■ EXERCISE INSTRUCTIONS
Below are some records. Print exactly the lines between the one holding "bmesh.ops.remove_doubles(bm, verts=bm.verts, dist=1e-5)" and the one holding "bm = prism_mesh(outline, FRONT, BACK)", inclusive, and nothing else.

■ PROVIDED DATA
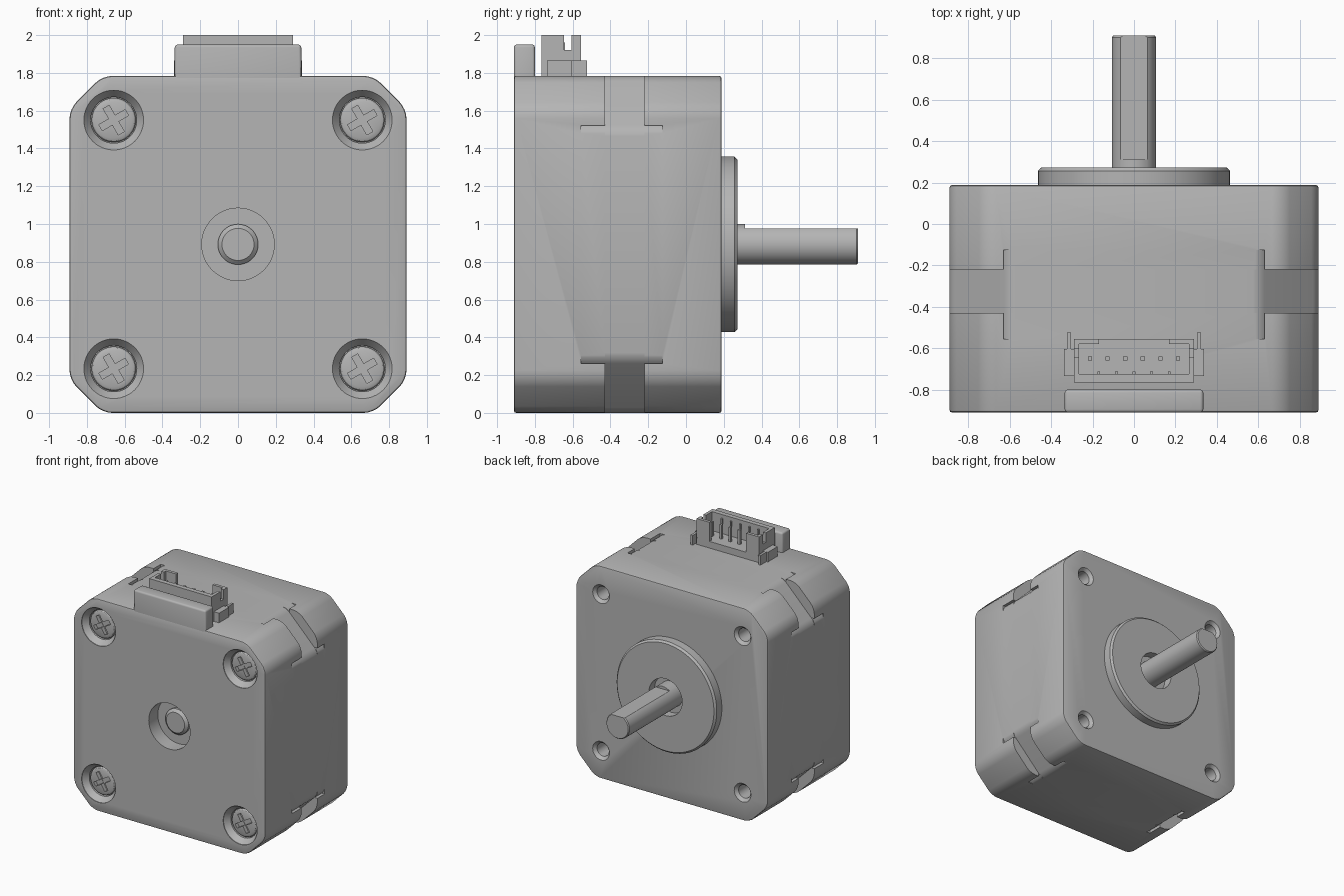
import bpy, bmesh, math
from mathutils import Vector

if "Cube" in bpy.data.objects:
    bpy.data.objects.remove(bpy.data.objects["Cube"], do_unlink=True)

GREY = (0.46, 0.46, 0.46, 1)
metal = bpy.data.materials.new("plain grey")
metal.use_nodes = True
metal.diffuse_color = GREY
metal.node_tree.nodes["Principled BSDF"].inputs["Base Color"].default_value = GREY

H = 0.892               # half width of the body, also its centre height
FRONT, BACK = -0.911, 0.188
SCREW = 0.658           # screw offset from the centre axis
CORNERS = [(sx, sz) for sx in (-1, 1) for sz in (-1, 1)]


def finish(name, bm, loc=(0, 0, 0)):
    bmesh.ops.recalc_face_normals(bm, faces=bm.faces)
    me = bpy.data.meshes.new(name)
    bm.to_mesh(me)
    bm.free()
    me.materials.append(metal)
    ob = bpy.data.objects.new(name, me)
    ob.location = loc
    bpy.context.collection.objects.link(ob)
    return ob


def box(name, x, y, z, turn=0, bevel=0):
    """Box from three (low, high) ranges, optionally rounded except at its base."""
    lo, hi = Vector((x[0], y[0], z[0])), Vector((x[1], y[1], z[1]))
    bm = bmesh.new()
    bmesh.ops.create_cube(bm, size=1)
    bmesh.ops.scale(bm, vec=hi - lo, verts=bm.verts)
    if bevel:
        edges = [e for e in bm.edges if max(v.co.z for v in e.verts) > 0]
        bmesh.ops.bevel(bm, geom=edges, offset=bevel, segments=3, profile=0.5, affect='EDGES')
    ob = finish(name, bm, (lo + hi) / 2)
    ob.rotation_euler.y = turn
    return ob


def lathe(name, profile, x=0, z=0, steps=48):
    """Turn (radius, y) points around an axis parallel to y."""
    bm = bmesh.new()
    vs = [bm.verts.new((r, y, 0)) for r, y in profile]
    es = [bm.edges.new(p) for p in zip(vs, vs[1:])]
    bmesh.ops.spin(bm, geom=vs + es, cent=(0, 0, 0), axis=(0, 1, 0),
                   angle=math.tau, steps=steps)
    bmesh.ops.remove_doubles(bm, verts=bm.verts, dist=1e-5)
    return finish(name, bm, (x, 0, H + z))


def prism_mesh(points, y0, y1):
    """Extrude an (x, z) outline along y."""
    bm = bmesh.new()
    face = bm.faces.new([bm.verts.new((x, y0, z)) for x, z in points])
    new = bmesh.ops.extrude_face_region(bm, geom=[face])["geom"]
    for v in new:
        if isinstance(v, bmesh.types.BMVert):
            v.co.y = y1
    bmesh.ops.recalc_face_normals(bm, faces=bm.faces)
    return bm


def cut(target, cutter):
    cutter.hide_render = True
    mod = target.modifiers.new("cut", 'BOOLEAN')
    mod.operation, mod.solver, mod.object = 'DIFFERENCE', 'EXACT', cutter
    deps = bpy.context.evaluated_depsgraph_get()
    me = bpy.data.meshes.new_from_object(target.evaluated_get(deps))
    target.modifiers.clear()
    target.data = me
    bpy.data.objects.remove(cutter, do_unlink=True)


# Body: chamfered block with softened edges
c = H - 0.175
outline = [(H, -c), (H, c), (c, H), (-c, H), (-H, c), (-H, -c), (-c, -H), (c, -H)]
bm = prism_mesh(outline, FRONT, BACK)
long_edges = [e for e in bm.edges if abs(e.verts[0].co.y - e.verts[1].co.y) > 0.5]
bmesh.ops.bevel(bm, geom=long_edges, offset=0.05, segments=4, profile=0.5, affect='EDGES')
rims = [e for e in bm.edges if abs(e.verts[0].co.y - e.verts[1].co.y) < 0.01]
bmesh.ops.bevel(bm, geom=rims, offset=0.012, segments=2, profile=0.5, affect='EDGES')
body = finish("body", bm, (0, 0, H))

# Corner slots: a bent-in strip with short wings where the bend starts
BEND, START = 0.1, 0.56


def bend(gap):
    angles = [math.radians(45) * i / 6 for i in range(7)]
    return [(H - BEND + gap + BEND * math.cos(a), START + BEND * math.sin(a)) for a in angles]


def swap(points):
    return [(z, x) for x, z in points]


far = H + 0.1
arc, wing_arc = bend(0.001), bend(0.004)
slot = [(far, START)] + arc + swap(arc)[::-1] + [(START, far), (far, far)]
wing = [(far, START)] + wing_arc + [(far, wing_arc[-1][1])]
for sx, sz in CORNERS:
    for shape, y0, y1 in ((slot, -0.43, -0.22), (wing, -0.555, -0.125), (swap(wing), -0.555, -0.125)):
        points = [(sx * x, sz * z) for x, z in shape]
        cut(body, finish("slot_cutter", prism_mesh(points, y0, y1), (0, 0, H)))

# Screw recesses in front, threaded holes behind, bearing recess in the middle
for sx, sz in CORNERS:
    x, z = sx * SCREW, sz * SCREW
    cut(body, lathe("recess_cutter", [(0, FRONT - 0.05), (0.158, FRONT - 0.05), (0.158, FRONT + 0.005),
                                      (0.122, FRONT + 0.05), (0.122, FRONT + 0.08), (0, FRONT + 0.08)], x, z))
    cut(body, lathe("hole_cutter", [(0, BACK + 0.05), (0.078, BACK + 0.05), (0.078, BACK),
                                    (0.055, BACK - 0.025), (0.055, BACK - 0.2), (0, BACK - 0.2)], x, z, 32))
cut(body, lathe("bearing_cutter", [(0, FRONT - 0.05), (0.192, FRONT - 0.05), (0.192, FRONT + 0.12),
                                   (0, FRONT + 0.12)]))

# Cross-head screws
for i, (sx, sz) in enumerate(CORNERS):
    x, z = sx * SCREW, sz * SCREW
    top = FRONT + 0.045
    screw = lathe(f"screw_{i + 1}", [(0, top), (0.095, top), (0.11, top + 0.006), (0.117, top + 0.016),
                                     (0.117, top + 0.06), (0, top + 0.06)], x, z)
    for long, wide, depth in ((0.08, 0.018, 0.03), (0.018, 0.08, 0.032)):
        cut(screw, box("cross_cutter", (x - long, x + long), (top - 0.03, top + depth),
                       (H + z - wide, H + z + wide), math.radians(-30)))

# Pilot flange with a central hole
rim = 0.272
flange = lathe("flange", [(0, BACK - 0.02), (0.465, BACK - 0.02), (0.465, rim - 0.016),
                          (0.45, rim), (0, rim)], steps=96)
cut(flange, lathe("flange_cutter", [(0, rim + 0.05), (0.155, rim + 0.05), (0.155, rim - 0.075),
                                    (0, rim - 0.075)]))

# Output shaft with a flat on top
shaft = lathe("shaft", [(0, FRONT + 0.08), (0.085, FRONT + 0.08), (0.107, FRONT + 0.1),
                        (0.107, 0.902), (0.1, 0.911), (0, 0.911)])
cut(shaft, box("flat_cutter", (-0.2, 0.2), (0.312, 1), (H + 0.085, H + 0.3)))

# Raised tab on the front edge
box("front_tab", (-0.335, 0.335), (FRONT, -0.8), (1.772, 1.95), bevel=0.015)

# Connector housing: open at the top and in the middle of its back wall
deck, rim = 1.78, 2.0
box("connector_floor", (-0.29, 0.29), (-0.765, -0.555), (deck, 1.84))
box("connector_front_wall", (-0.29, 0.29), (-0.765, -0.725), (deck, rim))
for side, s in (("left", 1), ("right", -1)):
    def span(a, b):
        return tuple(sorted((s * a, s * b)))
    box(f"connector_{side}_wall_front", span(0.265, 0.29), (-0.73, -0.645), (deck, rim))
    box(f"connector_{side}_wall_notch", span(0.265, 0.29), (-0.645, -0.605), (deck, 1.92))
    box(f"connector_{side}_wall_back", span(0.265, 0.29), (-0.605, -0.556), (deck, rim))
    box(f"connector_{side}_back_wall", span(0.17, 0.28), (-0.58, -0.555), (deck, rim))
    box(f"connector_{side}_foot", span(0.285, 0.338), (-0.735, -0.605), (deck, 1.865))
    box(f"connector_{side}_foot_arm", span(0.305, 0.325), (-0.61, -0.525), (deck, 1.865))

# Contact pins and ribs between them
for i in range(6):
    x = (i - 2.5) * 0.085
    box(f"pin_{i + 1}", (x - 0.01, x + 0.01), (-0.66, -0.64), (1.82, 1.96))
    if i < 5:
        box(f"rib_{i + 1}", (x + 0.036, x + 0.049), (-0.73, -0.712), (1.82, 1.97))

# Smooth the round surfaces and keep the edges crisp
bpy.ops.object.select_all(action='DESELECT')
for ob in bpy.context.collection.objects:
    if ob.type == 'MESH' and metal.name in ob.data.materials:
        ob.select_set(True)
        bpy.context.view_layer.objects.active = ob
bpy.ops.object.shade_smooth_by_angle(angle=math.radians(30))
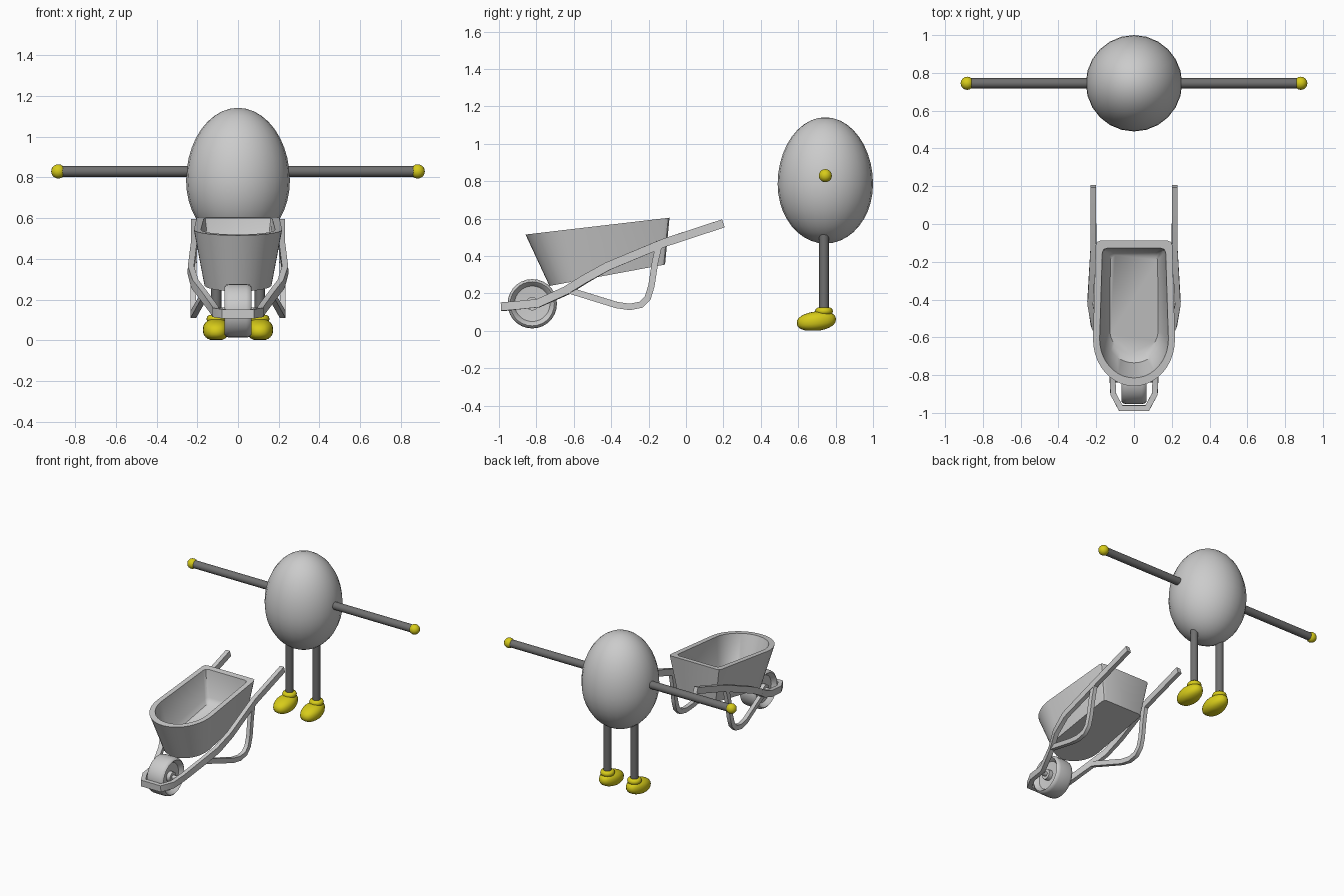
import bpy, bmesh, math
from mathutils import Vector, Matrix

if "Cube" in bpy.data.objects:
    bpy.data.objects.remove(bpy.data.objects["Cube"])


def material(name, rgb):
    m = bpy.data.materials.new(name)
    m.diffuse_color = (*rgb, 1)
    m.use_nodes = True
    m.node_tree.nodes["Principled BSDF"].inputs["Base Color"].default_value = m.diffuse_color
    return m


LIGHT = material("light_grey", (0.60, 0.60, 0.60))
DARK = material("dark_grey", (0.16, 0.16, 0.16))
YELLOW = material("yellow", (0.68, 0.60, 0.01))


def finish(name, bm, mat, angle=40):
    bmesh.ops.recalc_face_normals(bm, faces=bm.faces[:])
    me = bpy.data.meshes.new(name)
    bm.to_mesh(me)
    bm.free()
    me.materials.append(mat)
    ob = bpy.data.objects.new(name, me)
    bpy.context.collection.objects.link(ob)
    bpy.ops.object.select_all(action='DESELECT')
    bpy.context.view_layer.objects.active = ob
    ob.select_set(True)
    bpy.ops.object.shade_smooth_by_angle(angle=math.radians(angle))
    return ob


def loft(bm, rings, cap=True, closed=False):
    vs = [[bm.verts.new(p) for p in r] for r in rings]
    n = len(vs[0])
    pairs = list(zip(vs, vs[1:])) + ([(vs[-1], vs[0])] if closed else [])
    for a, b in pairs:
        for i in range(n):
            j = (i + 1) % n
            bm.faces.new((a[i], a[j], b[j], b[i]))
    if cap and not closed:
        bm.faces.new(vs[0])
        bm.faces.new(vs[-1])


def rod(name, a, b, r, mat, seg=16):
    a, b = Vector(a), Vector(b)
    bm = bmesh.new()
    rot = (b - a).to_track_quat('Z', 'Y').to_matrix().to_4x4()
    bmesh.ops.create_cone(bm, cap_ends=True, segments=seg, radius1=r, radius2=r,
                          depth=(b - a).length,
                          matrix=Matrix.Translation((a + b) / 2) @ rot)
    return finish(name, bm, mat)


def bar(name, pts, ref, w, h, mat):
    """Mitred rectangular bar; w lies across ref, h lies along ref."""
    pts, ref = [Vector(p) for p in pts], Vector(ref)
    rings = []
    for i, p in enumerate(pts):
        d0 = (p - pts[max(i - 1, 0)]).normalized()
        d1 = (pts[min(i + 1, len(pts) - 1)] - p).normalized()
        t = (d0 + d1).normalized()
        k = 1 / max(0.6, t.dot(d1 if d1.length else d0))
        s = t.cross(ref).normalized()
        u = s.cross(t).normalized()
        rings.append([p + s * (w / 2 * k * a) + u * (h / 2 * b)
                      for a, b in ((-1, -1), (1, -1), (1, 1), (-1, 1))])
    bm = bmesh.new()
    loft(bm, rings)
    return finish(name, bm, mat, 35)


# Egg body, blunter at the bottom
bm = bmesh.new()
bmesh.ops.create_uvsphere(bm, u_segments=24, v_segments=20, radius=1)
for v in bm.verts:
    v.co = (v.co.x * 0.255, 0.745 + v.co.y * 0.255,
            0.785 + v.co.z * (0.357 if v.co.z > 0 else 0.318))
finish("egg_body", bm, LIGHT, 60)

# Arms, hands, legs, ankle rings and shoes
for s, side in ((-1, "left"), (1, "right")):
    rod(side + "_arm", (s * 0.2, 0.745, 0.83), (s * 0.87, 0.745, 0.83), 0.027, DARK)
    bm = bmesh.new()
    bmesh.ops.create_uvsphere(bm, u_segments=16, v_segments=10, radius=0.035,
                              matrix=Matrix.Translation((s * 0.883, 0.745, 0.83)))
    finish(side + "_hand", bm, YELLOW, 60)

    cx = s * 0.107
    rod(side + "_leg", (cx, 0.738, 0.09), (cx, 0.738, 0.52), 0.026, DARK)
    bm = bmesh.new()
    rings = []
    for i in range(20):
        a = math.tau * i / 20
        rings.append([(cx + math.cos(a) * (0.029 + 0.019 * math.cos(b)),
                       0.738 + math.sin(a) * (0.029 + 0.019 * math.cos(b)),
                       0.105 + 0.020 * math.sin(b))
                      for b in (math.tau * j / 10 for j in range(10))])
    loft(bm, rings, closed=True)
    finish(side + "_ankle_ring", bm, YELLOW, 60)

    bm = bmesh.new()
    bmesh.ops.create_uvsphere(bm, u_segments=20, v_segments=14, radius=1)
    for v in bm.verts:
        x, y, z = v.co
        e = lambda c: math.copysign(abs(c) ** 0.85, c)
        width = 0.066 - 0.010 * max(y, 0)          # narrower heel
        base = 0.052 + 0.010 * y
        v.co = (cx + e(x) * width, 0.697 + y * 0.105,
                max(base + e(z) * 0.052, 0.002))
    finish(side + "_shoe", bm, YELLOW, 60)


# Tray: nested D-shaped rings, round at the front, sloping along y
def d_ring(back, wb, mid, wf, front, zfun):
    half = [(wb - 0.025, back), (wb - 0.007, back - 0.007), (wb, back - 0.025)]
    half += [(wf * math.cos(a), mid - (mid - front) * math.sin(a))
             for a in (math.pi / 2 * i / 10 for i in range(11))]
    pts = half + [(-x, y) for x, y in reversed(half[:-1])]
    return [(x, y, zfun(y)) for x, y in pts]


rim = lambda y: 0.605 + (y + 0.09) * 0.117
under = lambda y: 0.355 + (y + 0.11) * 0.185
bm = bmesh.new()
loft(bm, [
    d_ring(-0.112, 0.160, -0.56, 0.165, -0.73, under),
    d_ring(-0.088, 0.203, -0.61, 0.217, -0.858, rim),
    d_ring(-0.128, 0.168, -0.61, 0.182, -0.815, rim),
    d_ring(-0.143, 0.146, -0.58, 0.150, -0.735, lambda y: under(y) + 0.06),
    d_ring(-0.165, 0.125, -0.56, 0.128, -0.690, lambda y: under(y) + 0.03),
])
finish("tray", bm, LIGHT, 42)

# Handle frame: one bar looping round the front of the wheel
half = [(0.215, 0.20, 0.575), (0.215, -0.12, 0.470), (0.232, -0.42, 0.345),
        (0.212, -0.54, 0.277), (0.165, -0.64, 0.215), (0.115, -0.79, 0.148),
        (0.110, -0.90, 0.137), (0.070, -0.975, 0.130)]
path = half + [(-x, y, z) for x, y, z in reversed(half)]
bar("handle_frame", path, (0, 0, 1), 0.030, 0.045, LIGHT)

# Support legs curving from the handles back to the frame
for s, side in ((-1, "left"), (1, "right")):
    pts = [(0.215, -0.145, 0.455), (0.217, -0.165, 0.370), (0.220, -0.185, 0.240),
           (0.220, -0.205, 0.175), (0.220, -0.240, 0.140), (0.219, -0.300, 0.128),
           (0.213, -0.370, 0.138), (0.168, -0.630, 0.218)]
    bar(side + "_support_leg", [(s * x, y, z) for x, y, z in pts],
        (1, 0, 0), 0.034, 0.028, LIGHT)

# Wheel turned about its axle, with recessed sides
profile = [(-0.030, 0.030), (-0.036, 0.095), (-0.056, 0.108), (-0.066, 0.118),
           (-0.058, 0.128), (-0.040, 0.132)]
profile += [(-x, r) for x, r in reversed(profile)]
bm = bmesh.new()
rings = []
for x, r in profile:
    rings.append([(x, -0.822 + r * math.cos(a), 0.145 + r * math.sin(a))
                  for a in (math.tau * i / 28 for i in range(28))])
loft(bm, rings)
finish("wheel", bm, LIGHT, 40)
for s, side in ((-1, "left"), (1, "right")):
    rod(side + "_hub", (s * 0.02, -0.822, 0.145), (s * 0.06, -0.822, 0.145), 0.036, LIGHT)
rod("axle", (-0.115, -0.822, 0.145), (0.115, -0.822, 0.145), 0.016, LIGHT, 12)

■ TASK RESPONSE
    bmesh.ops.remove_doubles(bm, verts=bm.verts, dist=1e-5)
    return finish(name, bm, (x, 0, H + z))


def prism_mesh(points, y0, y1):
    """Extrude an (x, z) outline along y."""
    bm = bmesh.new()
    face = bm.faces.new([bm.verts.new((x, y0, z)) for x, z in points])
    new = bmesh.ops.extrude_face_region(bm, geom=[face])["geom"]
    for v in new:
        if isinstance(v, bmesh.types.BMVert):
            v.co.y = y1
    bmesh.ops.recalc_face_normals(bm, faces=bm.faces)
    return bm


def cut(target, cutter):
    cutter.hide_render = True
    mod = target.modifiers.new("cut", 'BOOLEAN')
    mod.operation, mod.solver, mod.object = 'DIFFERENCE', 'EXACT', cutter
    deps = bpy.context.evaluated_depsgraph_get()
    me = bpy.data.meshes.new_from_object(target.evaluated_get(deps))
    target.modifiers.clear()
    target.data = me
    bpy.data.objects.remove(cutter, do_unlink=True)


# Body: chamfered block with softened edges
c = H - 0.175
outline = [(H, -c), (H, c), (c, H), (-c, H), (-H, c), (-H, -c), (-c, -H), (c, -H)]
bm = prism_mesh(outline, FRONT, BACK)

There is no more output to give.